On its website, the Southern Poverty Law Center labels the Gallows Tree Wotansvolk Alliance as neo-Nazi, one of 28 hate groups it identifies in Michigan.
“The Southern Poverty Law Center gets a lot of profit from creating hate groups across the entire country,” said Mike Peterson, 38, of Allendale, an ex-con who is a leader of the local Gallows Tree group.
Peterson told 24 Hour News 8 that his group, which has about 10 members in West Michigan, has nothing to do with Nazis or with the clash between white nationalists and counter-protesters in Charlottesville, Virginia that turned deadly Saturday.
“It’s a horrible tragedy and it was bad,” he said of the violence in Virginia.
He said he didn’t know about it until reading about it on Facebook.

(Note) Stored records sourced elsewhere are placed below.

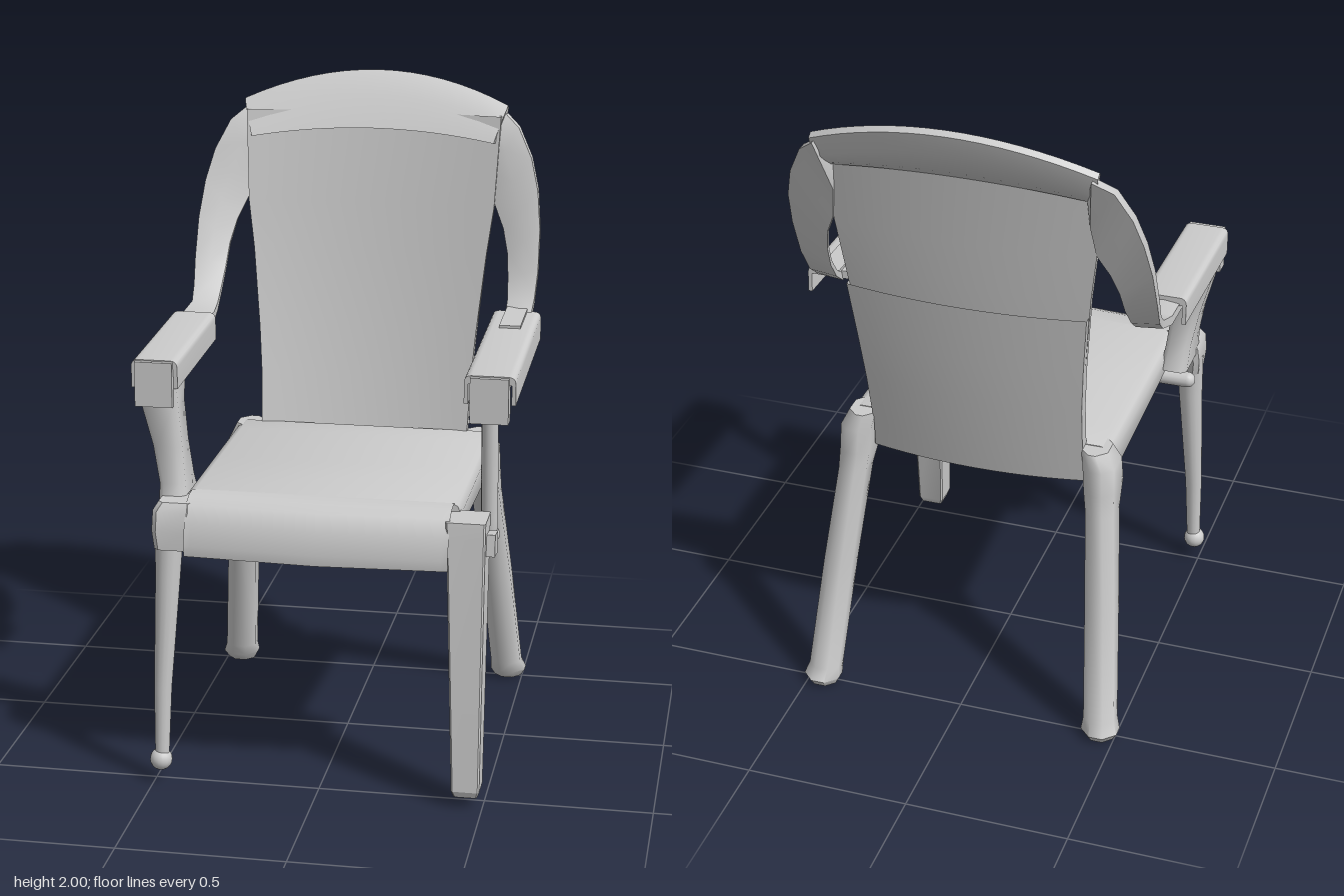
import * as THREE from 'three';
import { toCreasedNormals } from 'three/addons/utils/BufferGeometryUtils.js';

const material = new THREE.MeshStandardMaterial({ color: 0xcccccc, side: THREE.DoubleSide });

// Skin a list of equal-length closed rings of [x, y, z]
function loft(rings, caps = true, crease = 0.6) {
  const n = rings[0].length, pos = [], idx = [];
  rings.forEach(r => r.forEach(p => pos.push(...p)));
  for (let i = 0; i < rings.length - 1; i++)
    for (let j = 0; j < n; j++) {
      const a = i * n + j, b = i * n + (j + 1) % n;
      idx.push(a, b, a + n, b, b + n, a + n);
    }
  if (caps) {
    const last = (rings.length - 1) * n;
    for (let j = 1; j < n - 1; j++) idx.push(0, j + 1, j, last, last + j, last + j + 1);
  }
  const g = new THREE.BufferGeometry();
  g.setAttribute('position', new THREE.Float32BufferAttribute(pos, 3));
  g.setIndex(idx);
  return toCreasedNormals(g, crease);
}

// Horizontal rectangle with cut corners at height y
function ring(y, x0, x1, z0, z1, c = 0.015) {
  return [[x0 + c, z0], [x1 - c, z0], [x1, z0 + c], [x1, z1 - c],
    [x1 - c, z1], [x0 + c, z1], [x0, z1 - c], [x0, z0 + c]].map(([x, z]) => [x, y, z]);
}

const steps = (n, f) => Array.from({ length: n + 1 }, (_, i) => f(-1 + 2 * i / n));

export function createModel() {
  const chair = new THREE.Group();
  const add = (name, geometry, x = 0, y = 0, z = 0) => {
    const m = new THREE.Mesh(geometry, material);
    m.name = name;
    m.position.set(x, y, z);
    chair.add(m);
    return m;
  };
  const box = (name, w, h, d, x, y, z) => add(name, new THREE.BoxGeometry(w, h, d), x, y, z);

  // Seat body with rounded sides: [z, bottom y]
  add('seat', loft([[-0.3, 0.775], [-0.2, 0.768], [0.1, 0.783], [0.43, 0.803]].map(([z, b]) => {
    const half = [[0.38, 0.902], [0.4, 0.893], [0.411, 0.868], [0.409, b + 0.02], [0.395, b]];
    return [...half, ...half.map(([x, y]) => [-x, y]).reverse()].map(([x, y]) => [x, y, z]);
  }), true, 0.9));

  // Rolled front lip, bowed across x: profile [z, y]
  const lip = [[0.43, 0.902], [0.5, 0.899], [0.54, 0.882], [0.563, 0.835], [0.582, 0.768], [0.578, 0.735],
    [0.562, 0.737], [0.55, 0.79], [0.53, 0.845], [0.49, 0.868], [0.43, 0.868]];
  add('seatFront', loft([-0.39, -0.37, 0, 0.37, 0.39].map(x => lip.map(([z, y]) =>
    [x, y, z - (z > 0.45 ? 0.05 * Math.abs(x) : 0)])), false, 0.9));

  // Backrest panel, narrow at the seat and hollowed across x: rows [y, z, half width]
  const rows = [[0.86, -0.318, 0.33], [1.05, -0.357, 0.336], [1.2, -0.385, 0.347], [1.45, -0.428, 0.372],
    [1.6, -0.447, 0.392], [1.88, -0.49, 0.405]];
  const panelRing = ([y, z, w], front, back) => {
    const line = d => steps(12, t => [t * w, y, z + 0.035 * t * t - d]);
    return [...line(front), ...line(back).reverse()];
  };
  add('backrest', loft(rows.map(r => panelRing(r, 0, 0.018)), false));
  const rearRows = [[0.775, -0.3, 0.335], ...rows.slice(0, 3), [1.39, -0.418, 0.364]];
  add('backrestRearShell', loft(rearRows.map(r => panelRing(r, 0.012, 0.04)), false));

  // Folded crown over the top of the backrest
  add('crown', loft(steps(16, t => {
    const q = t * t, yb = 1.832 - 0.032 * q, yt = 2 - 0.092 * q;
    const zb = -0.455 + 0.027 * q, zt = -0.56 + 0.058 * q;
    return [[t * 0.385, yb, zb], [t * 0.405, (yb + yt) / 2 + 0.01, (zb + zt) / 2 + 0.004], [t * 0.418, yt - 0.01, zt + 0.006],
      [t * 0.42, yt, zt - 0.008], [t * 0.42, yt - 0.012, zt - 0.026], [t * 0.412, yt - 0.08, zt - 0.005],
      [t * 0.395, yb - 0.005, zb - 0.045]];
  }), true, 1.1));

  // Curved side frames from crown to arms: [outer x, y, z, inner x, y, z]
  const frame = [[0.405, 1.89, -0.508, 0.375, 1.8, -0.46], [0.46, 1.845, -0.468, 0.38, 1.71, -0.445],
    [0.505, 1.755, -0.435, 0.393, 1.61, -0.42], [0.53, 1.66, -0.4, 0.425, 1.54, -0.39],
    [0.543, 1.55, -0.355, 0.443, 1.47, -0.355], [0.545, 1.43, -0.305, 0.45, 1.4, -0.32],
    [0.54, 1.35, -0.26, 0.455, 1.34, -0.27], [0.535, 1.31, -0.21, 0.455, 1.305, -0.22]];
  for (const s of [-1, 1]) {
    const path = s < 0 ? [...frame, [0.545, 1.295, -0.15, 0.45, 1.295, -0.15], [0.545, 1.29, 0.0, 0.45, 1.29, 0.0]] : frame;
    add(s < 0 ? 'rightSideFrame' : 'leftSideFrame', loft(path.map(([a, b, c, d, e, f], i) => {
      const k = Math.max(0, Math.min(1, (i - 3) / 5)), dy = -0.03 * k, dz = -0.035 * (1 - k);
      const mid = [(a + d) / 2, (b + e) / 2 + 0.006 * k, (c + f) / 2 + 0.012 * (1 - k)];
      return [[a, b, c], mid, [d, e, f], [d, e + dy, f + dz * 0.4], [a, b + dy, c + dz]]
        .map(([x, y, z]) => [s * x, y, z]);
    }), true, 0.8));
  }

  // Armrests: inverted channels with rounded shoulders and a front flap
  function armrest(name, x, w, z0, z1) {
    const h = w / 2, r = 0.022, shape = new THREE.Shape();
    shape.moveTo(-h, -0.085).lineTo(-h, -r).quadraticCurveTo(-h, 0, -h + r, 0);
    shape.lineTo(h - r, 0).quadraticCurveTo(h, 0, h, -r).lineTo(h, -0.085);
    [[h - 0.012, -0.085], [h - 0.012, -0.025], [-h + 0.012, -0.025], [-h + 0.012, -0.085]]
      .forEach(p => shape.lineTo(...p));
    const g = new THREE.ExtrudeGeometry(shape, { depth: z1 - z0, bevelEnabled: false, curveSegments: 5 });
    const m = add(name, toCreasedNormals(g, 0.6), x, 1.293 + (z1 - z0) * 0.036, z0);
    m.rotation.x = 0.036;
    box(name + 'Flap', 0.112, 0.135, 0.05, x, 1.222, z1 - 0.01);
  }
  armrest('leftArmrest', 0.49, 0.15, -0.23, 0.445);
  armrest('rightArmrest', -0.497, 0.138, -0.07, 0.44);
  box('armSplice', 0.065, 0.015, 0.21, 0.49, 1.315, -0.145).rotation.x = 0.036;

  // Moulded arm post on the right
  add('armPost', loft([ring(0.84, -0.485, -0.4, 0.285, 0.47), ring(0.92, -0.488, -0.41, 0.31, 0.45),
    ring(1.03, -0.508, -0.42, 0.33, 0.44), ring(1.15, -0.54, -0.43, 0.33, 0.44),
    ring(1.21, -0.55, -0.435, 0.3, 0.44), ring(1.27, -0.55, -0.435, 0.25, 0.44)], true, 0.9));

  // Bent pipe: arm support on the left, running across under the seat
  const pipe = new THREE.CurvePath();
  const v = (x, y, z) => new THREE.Vector3(x, y, z);
  pipe.add(new THREE.LineCurve3(v(0.488, 1.25, 0.415), v(0.488, 0.87, 0.388)));
  pipe.add(new THREE.CubicBezierCurve3(v(0.488, 0.87, 0.388), v(0.488, 0.8, 0.383), v(0.5, 0.765, 0.378), v(0.4, 0.765, 0.378)));
  pipe.add(new THREE.LineCurve3(v(0.4, 0.765, 0.378), v(-0.47, 0.765, 0.378)));
  add('supportPipe', new THREE.TubeGeometry(pipe, 80, 0.025, 12));
  add('pipeBolt', new THREE.SphereGeometry(0.027, 14, 10), 0.492, 0.797, 0.38);
  add('pipeEnd', new THREE.SphereGeometry(0.025, 12, 8), -0.47, 0.765, 0.378);
  for (const x of [-0.27, -0.02, 0.22]) box('pipeClip', 0.04, 0.05, 0.08, x, 0.752, 0.365);

  // Splayed rear legs with flared feet
  for (const s of [-1, 1]) {
    const rings = [ring(0, 0.41, 0.495, -0.545, -0.475, 0.025), ring(0.025, 0.397, 0.51, -0.562, -0.455, 0.035),
      ring(0.06, 0.4, 0.497, -0.54, -0.443, 0.028), ring(0.4, 0.375, 0.468, -0.46, -0.352, 0.028),
      ring(0.7, 0.35, 0.438, -0.385, -0.262, 0.028), ring(0.77, 0.34, 0.435, -0.375, -0.215, 0.03),
      ring(0.85, 0.335, 0.432, -0.37, -0.225, 0.03), ring(0.9, 0.325, 0.408, -0.355, -0.24, 0.03)];
    add(s < 0 ? 'rightRearLeg' : 'leftRearLeg', loft(rings.map(r => r.map(([x, y, z]) => [s * x, y, z])), true, 0.95));
  }

  // Square timber front leg with its bolt plate
  add('leftFrontLeg', loft([ring(0.035, 0.415, 0.485, 0.493, 0.565, 0.005), ring(0.055, 0.408, 0.492, 0.485, 0.573, 0.005),
    ring(0.83, 0.382, 0.495, 0.418, 0.541, 0.005), ring(0.877, 0.378, 0.495, 0.414, 0.536, 0.005)], true, 0.3));
  box('boltPlate', 0.04, 0.065, 0.065, 0.5, 0.8, 0.475).rotation.x = -0.12;

  // Round front leg ending in a ball, hung from a corner block
  const circle = (x, y, z, r) => Array.from({ length: 14 }, (_, i) => {
    const a = i / 14 * Math.PI * 2;
    return [x + r * Math.cos(a), y, z + r * Math.sin(a)];
  });
  add('rightFrontLeg', loft([circle(-0.477, 0.06, 0.52, 0.021), circle(-0.472, 0.3, 0.51, 0.027),
    circle(-0.455, 0.65, 0.49, 0.038), circle(-0.45, 0.8, 0.48, 0.044)]));
  add('ballFoot', new THREE.SphereGeometry(0.034, 16, 12), -0.48, 0.07, 0.52);
  add('cornerBlock', loft([ring(0.745, -0.485, -0.37, 0.44, 0.545), ring(0.8, -0.492, -0.37, 0.42, 0.545),
    ring(0.86, -0.49, -0.37, 0.4, 0.535), ring(0.885, -0.475, -0.37, 0.4, 0.52)]));

  return chair;
}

“We consider ourselves a tribe, but basically we are a religious group that follows the religion of Wotanism,” he said.
It’s related to a pagan religion, he said, that predates Christianity.
“We are not a white supremacist” group, he said.
The tattoo on his neck is not a swastika spin-off, he said, but rather a shield from the side of a Viking ship.
And the pose he strikes on his group’s website, with his right arm raised, is not a salute to Hitler, but a work-out move, he said:
“It’s a work-out regime that I follow, and that is the symbol that they use.”
Then there’s the mission statement on the Gallows Tree website about race and Aryan values. “Our Race Is Our Nation,” it states. In a photograph on the webpage, Peterson poses next to a man with a giant swastika tattooed on his chest.
“It’s a lot of witch hunting,” Peterson said. “People like to finger-point and that’s what it’s all about.”
Peterson served nearly nine years in federal prison for arson after setting fire to a home on tribal land in Mount Pleasant in 1997. He said he discovered his religion in prison.
The feds extended his parole in 2009 for his alleged involvement with a “white supremacist threat group,” leading to an FBI investigation, court records show. At the time, he denied any involvement.
“White supremacy is trying to say that my people are better than your people for some known reason,” he told 24 Hour News 8. “I don’t think I’m better than anybody.”
Peterson said his group had nothing to do with the swastika-emblazoned American flag draped from a highway overpass in Grand Rapids earlier this week.